Well, TigerBlog supposes there's nothing left to say about the women's basketball team. For now at least.
It's supposed to rain today. And tomorrow. Because of all the snow, including some from last week, most fields in this area are completely unplayable, forcing a major scramble by colleges, high schools, Little Leagues - everyone who's trying to play baseball or softball.
Hey, even lacrosse isn't immune. Miss TigerBlog is 0-2 in her first high school lacrosse season - as in two games scheduled, two unable to be played because of field conditions.
The end of the women's basketball season left only the six men's swimmers at the NCAA championships for winter sports at Princeton. Of course, "spring" for TB began on Feb. 14, when Princeton opened its men's lacrosse season.
So what to talk about right now?
Well, TigerBlog was struck by the story about the Bloomsburg baseball player who was kicked off the team after his really, really stupid tweet about Mo'Ne Davis.
If you missed it, a player from Bloomsburg said something very unfortunate about Davis, the girl who stole the show at the Little League World Series last year. TigerBlog isn't going to repeat what he said.
Let's start out by saying that in no way is TigerBlog defending what the baseball player did. It's just that, well, is this really what college is supposed to be about, purging someone for making a mistake?
TB doesn't know the kid at all. He has no idea if he was on double secret probation or had a perfectly clean record.
He does know that Bloomsburg took his name off the roster, from the this year and last. And he knows that the kid is simply gone from the baseball team.
So how did Davis - who is 13, keep in mind - react? She wrote a really nice email to the Bloomsburg president asking him to give the player another chance.
As far as TB can see, Bloomsburg did not.
So that's it? He's done?
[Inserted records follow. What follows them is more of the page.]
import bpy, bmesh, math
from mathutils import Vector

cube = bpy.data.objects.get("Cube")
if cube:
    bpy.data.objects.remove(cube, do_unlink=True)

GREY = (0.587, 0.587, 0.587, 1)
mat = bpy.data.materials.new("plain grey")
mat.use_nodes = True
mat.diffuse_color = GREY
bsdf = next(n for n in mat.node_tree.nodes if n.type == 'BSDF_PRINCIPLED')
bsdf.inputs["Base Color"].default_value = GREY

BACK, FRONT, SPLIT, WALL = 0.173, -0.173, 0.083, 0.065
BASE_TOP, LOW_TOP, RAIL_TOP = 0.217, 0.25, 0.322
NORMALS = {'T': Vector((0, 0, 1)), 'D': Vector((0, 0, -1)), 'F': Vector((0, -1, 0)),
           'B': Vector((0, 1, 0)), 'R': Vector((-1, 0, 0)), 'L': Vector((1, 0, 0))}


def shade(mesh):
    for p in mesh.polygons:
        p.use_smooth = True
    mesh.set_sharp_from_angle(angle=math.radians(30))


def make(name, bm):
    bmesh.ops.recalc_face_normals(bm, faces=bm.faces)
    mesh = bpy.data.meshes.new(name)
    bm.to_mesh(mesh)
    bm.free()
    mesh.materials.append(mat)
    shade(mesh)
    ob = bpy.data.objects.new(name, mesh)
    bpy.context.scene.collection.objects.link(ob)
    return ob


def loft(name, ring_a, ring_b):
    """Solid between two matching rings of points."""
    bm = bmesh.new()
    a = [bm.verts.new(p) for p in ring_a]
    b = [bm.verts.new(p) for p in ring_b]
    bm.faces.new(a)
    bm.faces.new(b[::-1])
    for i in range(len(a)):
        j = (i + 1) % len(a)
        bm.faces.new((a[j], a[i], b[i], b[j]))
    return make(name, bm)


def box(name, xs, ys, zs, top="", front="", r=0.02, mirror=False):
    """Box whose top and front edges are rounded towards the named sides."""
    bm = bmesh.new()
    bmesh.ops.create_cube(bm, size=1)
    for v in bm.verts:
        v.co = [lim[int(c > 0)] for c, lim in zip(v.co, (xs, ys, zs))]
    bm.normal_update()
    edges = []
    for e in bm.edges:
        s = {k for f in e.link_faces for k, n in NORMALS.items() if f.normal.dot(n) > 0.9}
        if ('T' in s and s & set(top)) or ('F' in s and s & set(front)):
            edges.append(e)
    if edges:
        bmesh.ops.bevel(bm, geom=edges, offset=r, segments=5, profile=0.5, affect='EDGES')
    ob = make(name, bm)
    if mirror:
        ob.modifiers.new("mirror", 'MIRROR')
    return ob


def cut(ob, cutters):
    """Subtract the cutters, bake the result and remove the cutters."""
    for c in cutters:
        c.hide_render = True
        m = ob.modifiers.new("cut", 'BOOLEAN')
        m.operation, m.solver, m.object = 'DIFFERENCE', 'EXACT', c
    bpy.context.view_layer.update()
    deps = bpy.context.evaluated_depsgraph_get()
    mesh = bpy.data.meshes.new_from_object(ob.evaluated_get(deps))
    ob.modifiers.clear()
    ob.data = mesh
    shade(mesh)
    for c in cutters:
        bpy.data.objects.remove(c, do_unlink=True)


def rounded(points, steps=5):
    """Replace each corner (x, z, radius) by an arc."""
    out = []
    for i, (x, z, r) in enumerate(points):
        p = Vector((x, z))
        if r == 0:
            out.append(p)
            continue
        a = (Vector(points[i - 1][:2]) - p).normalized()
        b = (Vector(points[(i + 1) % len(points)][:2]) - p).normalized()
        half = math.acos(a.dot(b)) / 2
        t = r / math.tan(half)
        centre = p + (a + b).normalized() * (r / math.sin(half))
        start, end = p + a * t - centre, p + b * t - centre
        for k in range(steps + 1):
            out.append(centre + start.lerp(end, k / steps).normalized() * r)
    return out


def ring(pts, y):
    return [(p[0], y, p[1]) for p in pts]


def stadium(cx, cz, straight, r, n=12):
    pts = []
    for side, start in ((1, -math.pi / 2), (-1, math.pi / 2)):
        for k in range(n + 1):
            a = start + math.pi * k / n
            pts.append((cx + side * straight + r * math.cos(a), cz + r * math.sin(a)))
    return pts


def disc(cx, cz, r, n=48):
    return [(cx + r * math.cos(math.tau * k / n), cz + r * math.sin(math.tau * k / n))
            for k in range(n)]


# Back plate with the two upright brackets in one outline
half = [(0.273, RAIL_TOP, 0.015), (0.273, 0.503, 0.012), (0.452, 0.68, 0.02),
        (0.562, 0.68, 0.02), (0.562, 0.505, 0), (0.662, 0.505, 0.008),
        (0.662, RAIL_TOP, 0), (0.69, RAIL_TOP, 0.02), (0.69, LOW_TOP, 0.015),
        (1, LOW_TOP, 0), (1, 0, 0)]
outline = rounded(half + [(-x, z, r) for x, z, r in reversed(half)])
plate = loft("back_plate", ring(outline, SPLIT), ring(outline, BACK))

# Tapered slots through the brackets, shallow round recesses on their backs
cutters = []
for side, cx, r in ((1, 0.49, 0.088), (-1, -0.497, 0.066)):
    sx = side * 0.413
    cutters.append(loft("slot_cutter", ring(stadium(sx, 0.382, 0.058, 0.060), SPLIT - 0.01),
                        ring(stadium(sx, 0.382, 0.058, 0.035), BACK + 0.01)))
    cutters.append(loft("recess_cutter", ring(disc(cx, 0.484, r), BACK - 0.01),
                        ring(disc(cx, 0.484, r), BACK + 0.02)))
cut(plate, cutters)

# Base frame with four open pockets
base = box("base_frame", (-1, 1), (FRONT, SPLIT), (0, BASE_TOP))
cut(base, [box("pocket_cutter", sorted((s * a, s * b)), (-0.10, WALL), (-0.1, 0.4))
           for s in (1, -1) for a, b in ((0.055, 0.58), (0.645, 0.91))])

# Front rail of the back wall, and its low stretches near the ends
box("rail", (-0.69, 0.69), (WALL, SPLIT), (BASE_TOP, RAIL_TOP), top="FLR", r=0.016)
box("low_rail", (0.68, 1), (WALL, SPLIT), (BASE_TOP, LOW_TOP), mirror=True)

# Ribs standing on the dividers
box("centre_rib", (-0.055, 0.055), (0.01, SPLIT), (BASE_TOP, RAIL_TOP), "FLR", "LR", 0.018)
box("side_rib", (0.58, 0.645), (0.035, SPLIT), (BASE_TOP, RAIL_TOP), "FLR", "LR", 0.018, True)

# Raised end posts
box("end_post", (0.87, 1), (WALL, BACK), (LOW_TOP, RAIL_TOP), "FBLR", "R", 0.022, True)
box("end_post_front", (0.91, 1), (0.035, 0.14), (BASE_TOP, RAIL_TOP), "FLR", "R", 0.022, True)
College kids live in a tough world these days. They're old enough to be out on their own, often late at night. They have access at all times to phones, tablets, laptops - whatever is necessary to constantly stay connected.
That's great on a lot of levels. On a few it's not great.
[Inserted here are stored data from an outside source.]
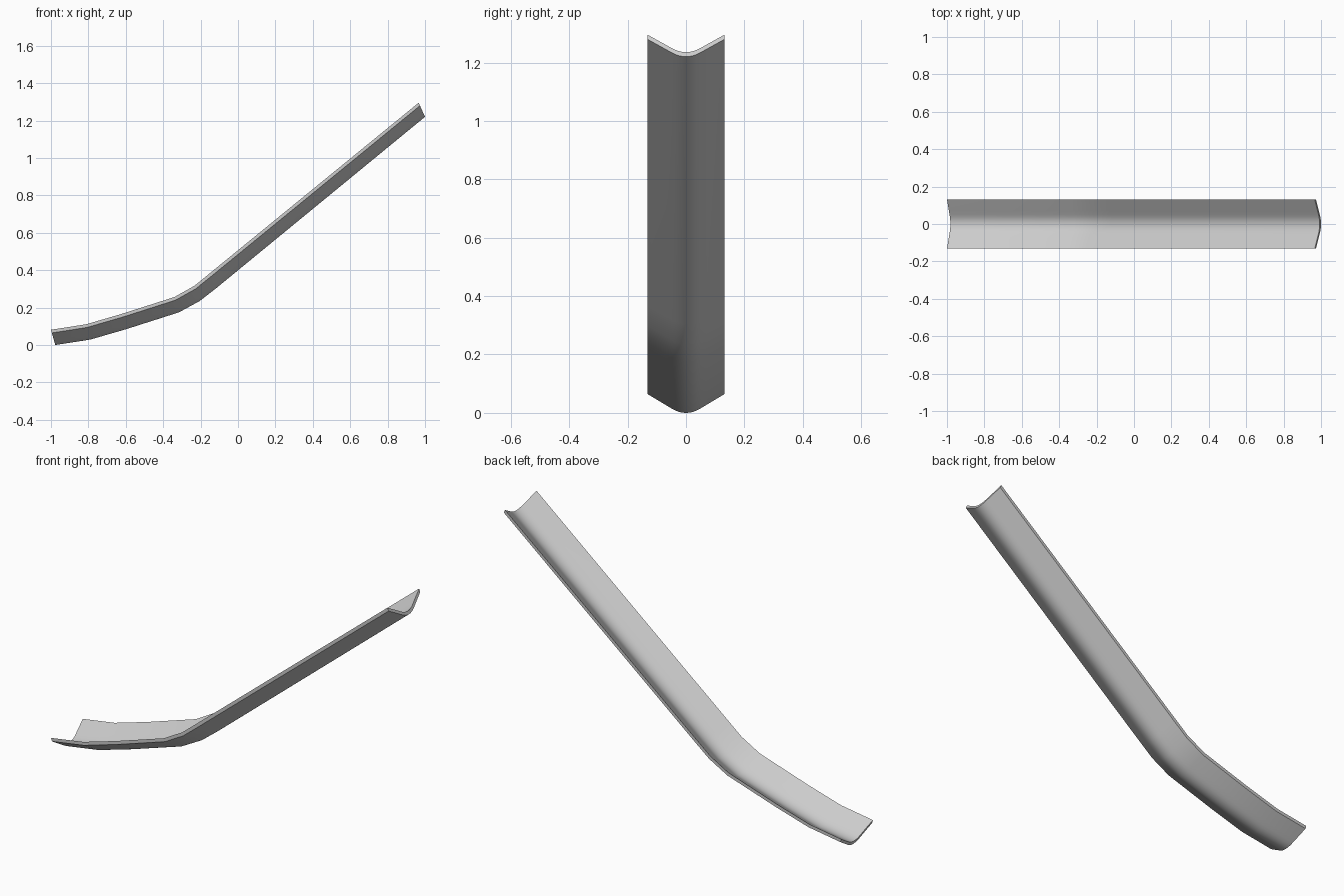
import bpy, bmesh

if "Cube" in bpy.data.objects:
    bpy.data.objects.remove(bpy.data.objects["Cube"])

# Path of the trough's lowest outer line: x, z, and backward lean of the section
path = [(-0.977, 0.000, 0.023), (-0.79, 0.029, 0.023), (-0.60, 0.084, 0.024),
        (-0.315, 0.175, 0.025), (-0.205, 0.235, 0.028), (-0.115, 0.305, 0.032),
        (1.0, 1.22, 0.034)]

# Half cross-section: y, height of the outer skin
half = [(0, 0), (0.012, 0.0008), (0.025, 0.0035), (0.037, 0.008), (0.05, 0.0145),
        (0.07, 0.026), (0.132, 0.061)]
skin = [(-y, h) for y, h in reversed(half[1:])] + half
THICK = 0.016
loop = skin + [(y, h + THICK) for y, h in reversed(skin)]
TOP = 0.077

bm = bmesh.new()
rings = []
for x, z, lean in path:
    rings.append([bm.verts.new((x - lean * h / TOP, y, z + h * (1.06 if x < 0 else 0.98)))
                  for y, h in loop])

# Skin between neighbouring sections
n = len(loop)
for a, b in zip(rings, rings[1:]):
    for i in range(n):
        j = (i + 1) % n
        bm.faces.new((a[i], a[j], b[j], b[i]))

# End caps as strips across the wall thickness
for r in (rings[0], rings[-1]):
    for i in range(len(skin) - 1):
        bm.faces.new((r[i], r[i + 1], r[n - 2 - i], r[n - 1 - i]))

bmesh.ops.recalc_face_normals(bm, faces=bm.faces)
mesh = bpy.data.meshes.new("slide_chute")
bm.to_mesh(mesh)
bm.free()
chute = bpy.data.objects.new("slide_chute", mesh)
bpy.context.collection.objects.link(chute)
bpy.context.view_layer.objects.active = chute
chute.select_set(True)
bpy.ops.object.shade_smooth_by_angle(angle=0.6)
And the way it's the worst is that there is no filter between an 18- to 22-year-old and the ability to say something life-changingly dumb. Athletes. Non-athletes.
When TigerBlog was their age, the message coming from society was to work hard, go to a good college and get ahead, because that's the way to success. What do these young people see? The short cut to fame and fortune, which is to be as outrageous and shameless as possible in as public a forum as possible.
Geez, TB sounds old.
Of course, it makes TB cringe that someone can lose everything with what they say. Why? Because who decides when the line is crossed? Who decides when someone is edgy and cutting edge and then in the next instant toxic.
TigerBlog doesn't think for a minute that the baseball player at Bloomsburg is an awful person who honestly believes what he said about a 13-year-old. He assumes, for that matter, that the two young men who tweeted the atrocious comments about Curt Schilling's daughter are not terrible people.
No, they're people who did something that was really dumb. They did it thinking "what's the big deal, everyone today says stuff like this."
Or, more likely, they said something a little tamer last time, and even tamer the time before that. Each time, they pushed it a little more.
It's one thing to say something at a party. It's another thing to tweet it. That's the problem these days.
As TigerBlog has told a lot of Princeton athletes, to get in trouble you used to have to say something stupid and have someone who can repeat it. Now? Anyone can get in trouble any time they want.
So what is the responsibility for a college and its athletic department in these cases?
That's the big question. TB's advice to all the Princeton athletes he talks to is to make sure they understand that whatever they put out there will be seen by, oh, their coaches, teammates, parents, friends, professors, people on the admissions board at their dream grad school, potential employers. All of that.
Again, though, what is the college to do?
The instinct is to distance itself from the person who is bringing all the heat to the institution. TigerBlog gets that. It's the easy thing to do. The hard thing to do is say "hey, he made a mistake, but he's ours and we're not giving up on him."
But isn't Mo'Ne Davis right? Doesn't he deserve a second chance?
Shouldn't college be about learning and maturing? Think that baseball player at Bloomsburg would ever do something like that again? Think he'd ever take it for granted that he gets to play college baseball?
Instead, he's tarnished forever now.
TigerBlog gets it. He just doesn't like it.
Would Princeton do anything differently? TB doesn't know.
And he hopes to never find out.